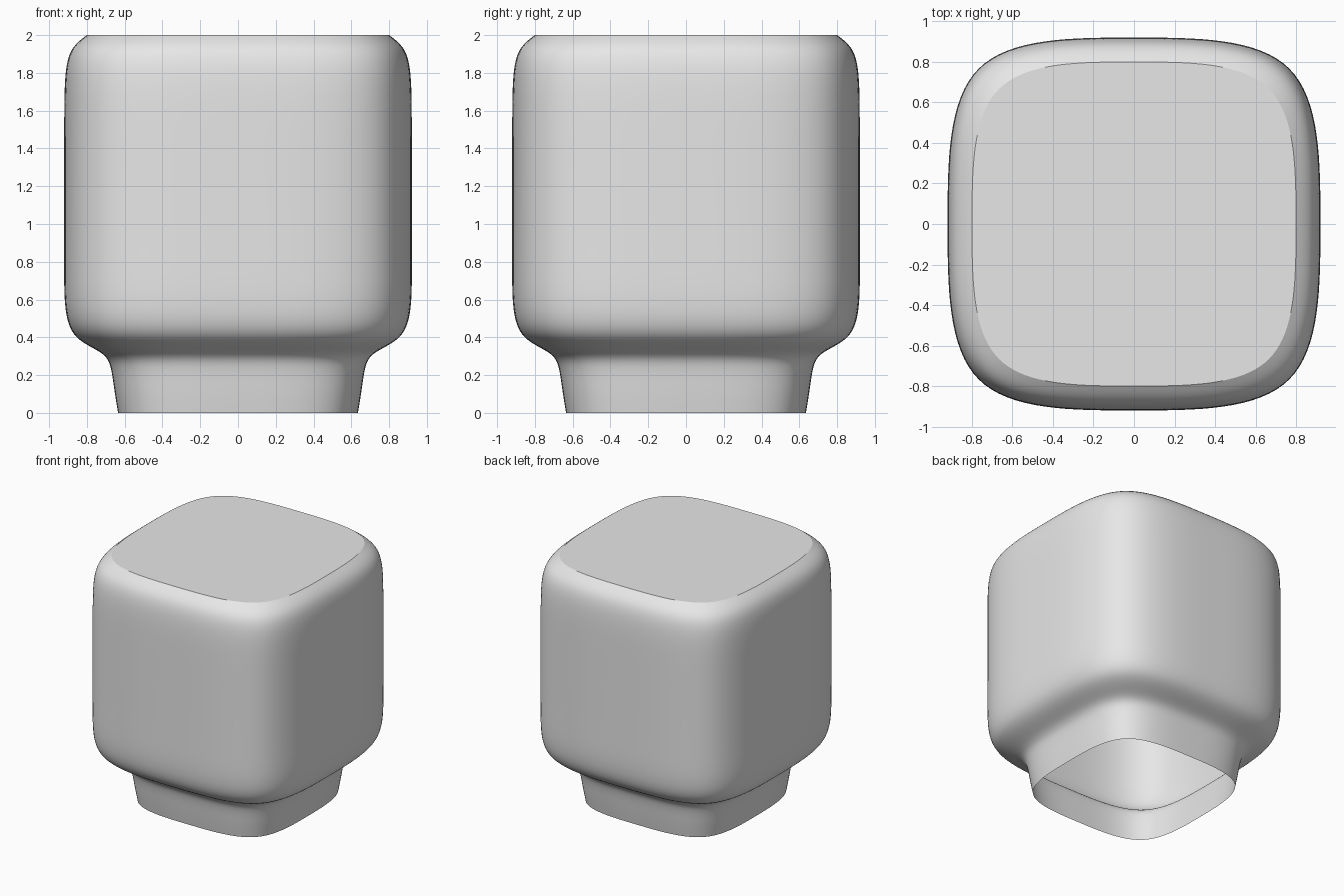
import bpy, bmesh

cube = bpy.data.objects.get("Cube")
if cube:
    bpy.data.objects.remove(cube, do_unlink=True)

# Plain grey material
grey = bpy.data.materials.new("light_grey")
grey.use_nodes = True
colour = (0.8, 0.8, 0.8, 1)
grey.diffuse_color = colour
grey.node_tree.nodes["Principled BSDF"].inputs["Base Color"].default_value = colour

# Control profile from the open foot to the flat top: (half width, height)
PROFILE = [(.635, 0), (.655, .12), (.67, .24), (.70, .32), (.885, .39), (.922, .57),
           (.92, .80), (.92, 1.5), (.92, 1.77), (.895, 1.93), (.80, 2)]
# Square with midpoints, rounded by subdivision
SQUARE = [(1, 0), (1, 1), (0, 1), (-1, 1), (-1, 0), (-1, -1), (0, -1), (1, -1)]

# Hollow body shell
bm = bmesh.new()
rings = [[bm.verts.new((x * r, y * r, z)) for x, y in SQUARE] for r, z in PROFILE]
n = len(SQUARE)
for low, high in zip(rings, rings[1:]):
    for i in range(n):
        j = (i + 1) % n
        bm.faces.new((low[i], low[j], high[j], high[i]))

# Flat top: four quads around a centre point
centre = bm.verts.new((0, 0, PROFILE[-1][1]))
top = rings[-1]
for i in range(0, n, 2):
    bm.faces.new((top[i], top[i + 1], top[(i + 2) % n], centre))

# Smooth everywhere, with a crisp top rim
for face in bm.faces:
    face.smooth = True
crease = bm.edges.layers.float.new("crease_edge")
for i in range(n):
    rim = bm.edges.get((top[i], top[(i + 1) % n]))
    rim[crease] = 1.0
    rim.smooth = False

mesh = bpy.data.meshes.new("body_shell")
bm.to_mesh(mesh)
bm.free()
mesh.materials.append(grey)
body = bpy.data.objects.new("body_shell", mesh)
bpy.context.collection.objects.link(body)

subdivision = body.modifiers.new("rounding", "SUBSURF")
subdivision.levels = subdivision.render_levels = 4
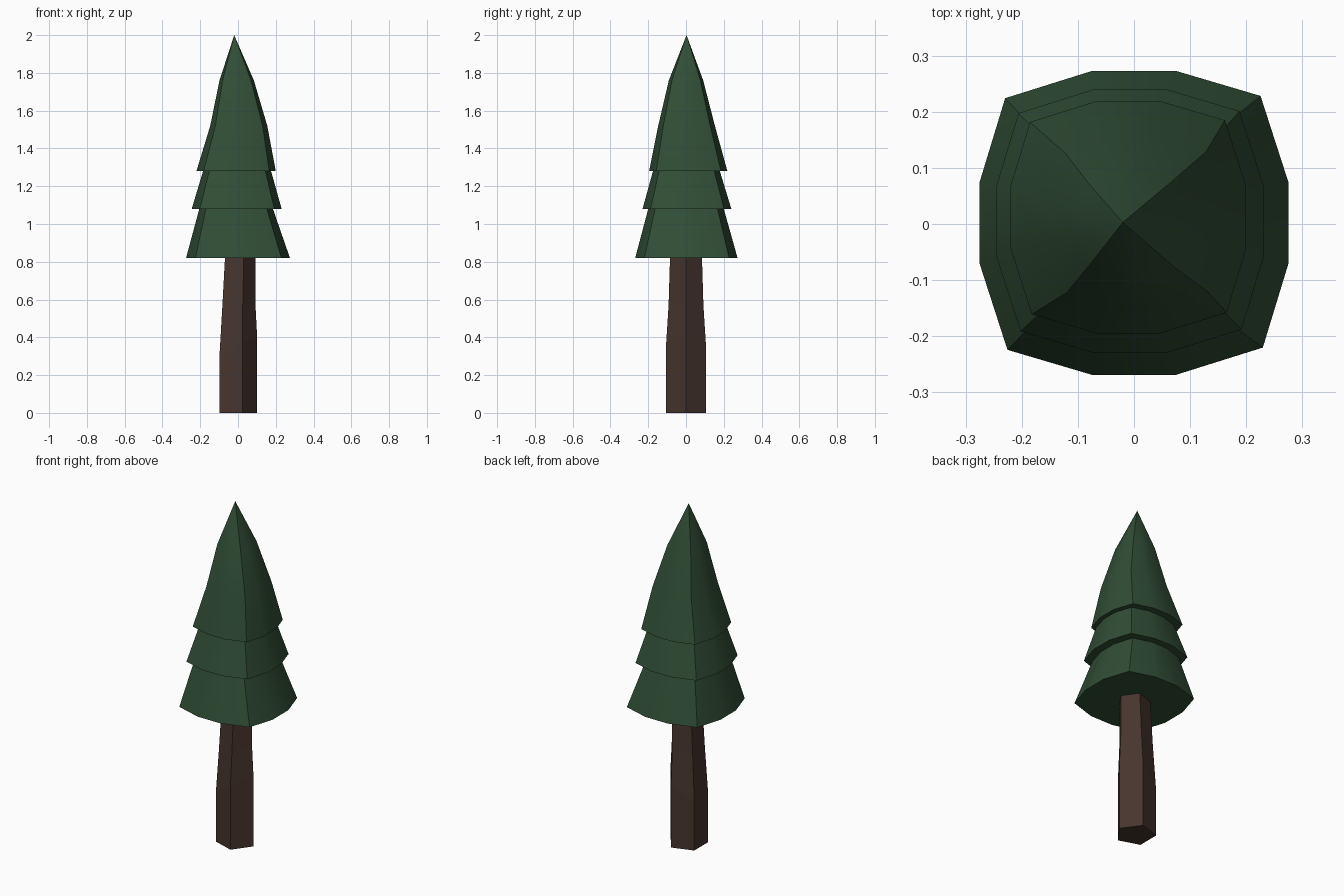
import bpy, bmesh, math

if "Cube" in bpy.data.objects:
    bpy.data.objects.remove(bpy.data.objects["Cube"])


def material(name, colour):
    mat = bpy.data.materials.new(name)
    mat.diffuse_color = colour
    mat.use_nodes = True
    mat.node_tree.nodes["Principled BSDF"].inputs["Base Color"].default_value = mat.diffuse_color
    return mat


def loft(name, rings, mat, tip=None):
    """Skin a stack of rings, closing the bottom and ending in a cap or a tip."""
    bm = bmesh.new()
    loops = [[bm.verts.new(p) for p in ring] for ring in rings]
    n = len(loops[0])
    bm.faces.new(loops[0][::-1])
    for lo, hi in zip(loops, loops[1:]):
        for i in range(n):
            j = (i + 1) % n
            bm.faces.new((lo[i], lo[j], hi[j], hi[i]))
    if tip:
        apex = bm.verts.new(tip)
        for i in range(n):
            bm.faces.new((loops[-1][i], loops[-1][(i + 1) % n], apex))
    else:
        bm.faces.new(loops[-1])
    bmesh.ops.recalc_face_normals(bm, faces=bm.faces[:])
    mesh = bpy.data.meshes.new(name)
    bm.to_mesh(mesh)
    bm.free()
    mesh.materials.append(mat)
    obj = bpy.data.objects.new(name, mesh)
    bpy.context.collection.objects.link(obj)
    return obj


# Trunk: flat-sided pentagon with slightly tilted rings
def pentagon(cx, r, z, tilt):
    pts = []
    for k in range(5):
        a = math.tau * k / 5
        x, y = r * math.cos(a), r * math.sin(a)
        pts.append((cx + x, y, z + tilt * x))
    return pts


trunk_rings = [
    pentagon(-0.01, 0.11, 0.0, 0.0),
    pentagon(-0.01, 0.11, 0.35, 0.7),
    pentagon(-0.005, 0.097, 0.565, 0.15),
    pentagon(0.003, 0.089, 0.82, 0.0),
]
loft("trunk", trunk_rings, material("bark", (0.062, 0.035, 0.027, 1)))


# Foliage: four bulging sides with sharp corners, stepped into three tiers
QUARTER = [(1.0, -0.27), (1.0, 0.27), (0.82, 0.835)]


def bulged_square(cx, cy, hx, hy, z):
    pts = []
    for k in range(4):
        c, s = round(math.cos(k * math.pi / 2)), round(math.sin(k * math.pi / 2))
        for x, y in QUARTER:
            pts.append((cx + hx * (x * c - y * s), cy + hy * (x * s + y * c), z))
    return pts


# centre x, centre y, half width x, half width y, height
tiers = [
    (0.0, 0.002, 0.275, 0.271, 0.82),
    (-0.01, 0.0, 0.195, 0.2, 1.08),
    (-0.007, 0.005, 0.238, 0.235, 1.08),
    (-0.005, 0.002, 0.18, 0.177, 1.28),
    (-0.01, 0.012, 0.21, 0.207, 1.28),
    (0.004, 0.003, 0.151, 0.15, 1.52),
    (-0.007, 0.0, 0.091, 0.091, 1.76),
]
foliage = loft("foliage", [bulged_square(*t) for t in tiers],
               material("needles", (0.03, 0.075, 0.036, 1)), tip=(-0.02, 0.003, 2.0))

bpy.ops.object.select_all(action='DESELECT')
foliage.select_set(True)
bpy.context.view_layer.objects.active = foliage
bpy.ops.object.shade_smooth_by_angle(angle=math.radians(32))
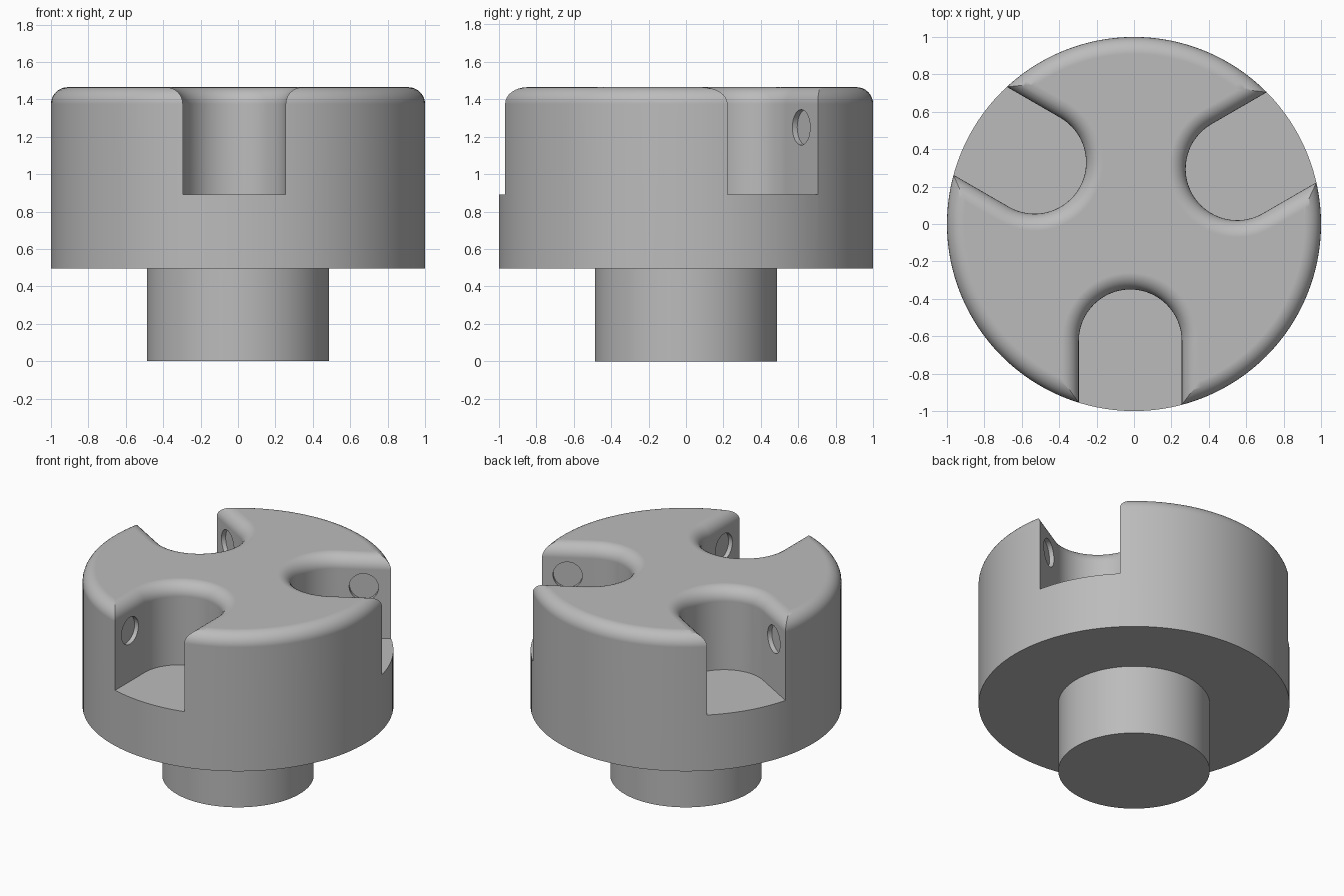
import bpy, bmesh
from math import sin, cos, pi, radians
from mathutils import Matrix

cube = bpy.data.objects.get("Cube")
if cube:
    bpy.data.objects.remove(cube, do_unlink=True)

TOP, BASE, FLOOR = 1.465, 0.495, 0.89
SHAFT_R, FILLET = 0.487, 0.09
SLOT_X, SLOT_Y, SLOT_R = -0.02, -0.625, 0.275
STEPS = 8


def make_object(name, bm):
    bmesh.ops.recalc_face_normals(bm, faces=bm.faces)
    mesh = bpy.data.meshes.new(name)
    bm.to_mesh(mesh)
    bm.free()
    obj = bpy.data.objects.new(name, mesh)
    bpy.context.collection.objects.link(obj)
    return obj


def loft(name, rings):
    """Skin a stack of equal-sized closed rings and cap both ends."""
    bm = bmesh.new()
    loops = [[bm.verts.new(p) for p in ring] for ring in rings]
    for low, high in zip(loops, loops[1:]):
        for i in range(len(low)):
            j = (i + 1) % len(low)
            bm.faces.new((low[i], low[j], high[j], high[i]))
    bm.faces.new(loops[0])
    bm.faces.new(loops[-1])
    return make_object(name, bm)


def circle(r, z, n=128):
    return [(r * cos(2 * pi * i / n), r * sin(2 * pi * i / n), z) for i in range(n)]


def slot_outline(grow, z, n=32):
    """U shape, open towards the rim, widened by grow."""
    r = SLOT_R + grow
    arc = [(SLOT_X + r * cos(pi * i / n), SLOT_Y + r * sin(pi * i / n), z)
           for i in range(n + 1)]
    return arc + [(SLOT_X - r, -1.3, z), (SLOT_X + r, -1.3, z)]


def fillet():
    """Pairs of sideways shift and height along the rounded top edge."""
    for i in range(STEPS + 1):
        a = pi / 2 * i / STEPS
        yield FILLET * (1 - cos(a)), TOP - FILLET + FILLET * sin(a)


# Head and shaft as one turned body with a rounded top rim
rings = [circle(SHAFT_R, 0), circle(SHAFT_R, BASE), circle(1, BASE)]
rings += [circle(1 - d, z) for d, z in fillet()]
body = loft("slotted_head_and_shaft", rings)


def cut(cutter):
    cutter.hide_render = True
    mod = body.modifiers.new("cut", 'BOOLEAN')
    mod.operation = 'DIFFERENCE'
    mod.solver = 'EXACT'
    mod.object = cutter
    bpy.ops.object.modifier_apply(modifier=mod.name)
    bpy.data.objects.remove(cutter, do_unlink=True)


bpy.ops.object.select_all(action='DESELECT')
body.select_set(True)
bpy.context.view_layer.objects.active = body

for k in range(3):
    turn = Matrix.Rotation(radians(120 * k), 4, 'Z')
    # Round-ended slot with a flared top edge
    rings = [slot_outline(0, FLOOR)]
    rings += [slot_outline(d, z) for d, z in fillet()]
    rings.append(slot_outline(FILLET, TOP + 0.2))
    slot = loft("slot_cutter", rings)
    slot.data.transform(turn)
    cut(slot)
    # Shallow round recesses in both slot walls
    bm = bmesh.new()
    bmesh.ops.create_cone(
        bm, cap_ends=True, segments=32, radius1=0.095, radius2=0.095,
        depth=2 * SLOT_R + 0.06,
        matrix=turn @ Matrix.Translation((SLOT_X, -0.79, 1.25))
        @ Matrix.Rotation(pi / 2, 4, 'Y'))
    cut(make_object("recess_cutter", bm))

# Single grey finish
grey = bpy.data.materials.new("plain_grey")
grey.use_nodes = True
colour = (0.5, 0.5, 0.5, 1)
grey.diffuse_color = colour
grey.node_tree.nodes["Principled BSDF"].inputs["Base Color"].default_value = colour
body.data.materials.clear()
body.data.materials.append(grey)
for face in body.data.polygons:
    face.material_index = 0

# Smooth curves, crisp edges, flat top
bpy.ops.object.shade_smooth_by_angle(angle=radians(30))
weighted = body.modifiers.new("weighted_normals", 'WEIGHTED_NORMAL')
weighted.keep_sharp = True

——————————

## Task to carry out
Would you restate word for word every line from the one holding "bpy.ops.object.modifier_apply(modifier=mod.name)" to the end of the entries, both ends included?

## Task result
    bpy.ops.object.modifier_apply(modifier=mod.name)
    bpy.data.objects.remove(cutter, do_unlink=True)


bpy.ops.object.select_all(action='DESELECT')
body.select_set(True)
bpy.context.view_layer.objects.active = body

for k in range(3):
    turn = Matrix.Rotation(radians(120 * k), 4, 'Z')
    # Round-ended slot with a flared top edge
    rings = [slot_outline(0, FLOOR)]
    rings += [slot_outline(d, z) for d, z in fillet()]
    rings.append(slot_outline(FILLET, TOP + 0.2))
    slot = loft("slot_cutter", rings)
    slot.data.transform(turn)
    cut(slot)
    # Shallow round recesses in both slot walls
    bm = bmesh.new()
    bmesh.ops.create_cone(
        bm, cap_ends=True, segments=32, radius1=0.095, radius2=0.095,
        depth=2 * SLOT_R + 0.06,
        matrix=turn @ Matrix.Translation((SLOT_X, -0.79, 1.25))
        @ Matrix.Rotation(pi / 2, 4, 'Y'))
    cut(make_object("recess_cutter", bm))

# Single grey finish
grey = bpy.data.materials.new("plain_grey")
grey.use_nodes = True
colour = (0.5, 0.5, 0.5, 1)
grey.diffuse_color = colour
grey.node_tree.nodes["Principled BSDF"].inputs["Base Color"].default_value = colour
body.data.materials.clear()
body.data.materials.append(grey)
for face in body.data.polygons:
    face.material_index = 0

# Smooth curves, crisp edges, flat top
bpy.ops.object.shade_smooth_by_angle(angle=radians(30))
weighted = body.modifiers.new("weighted_normals", 'WEIGHTED_NORMAL')
weighted.keep_sharp = True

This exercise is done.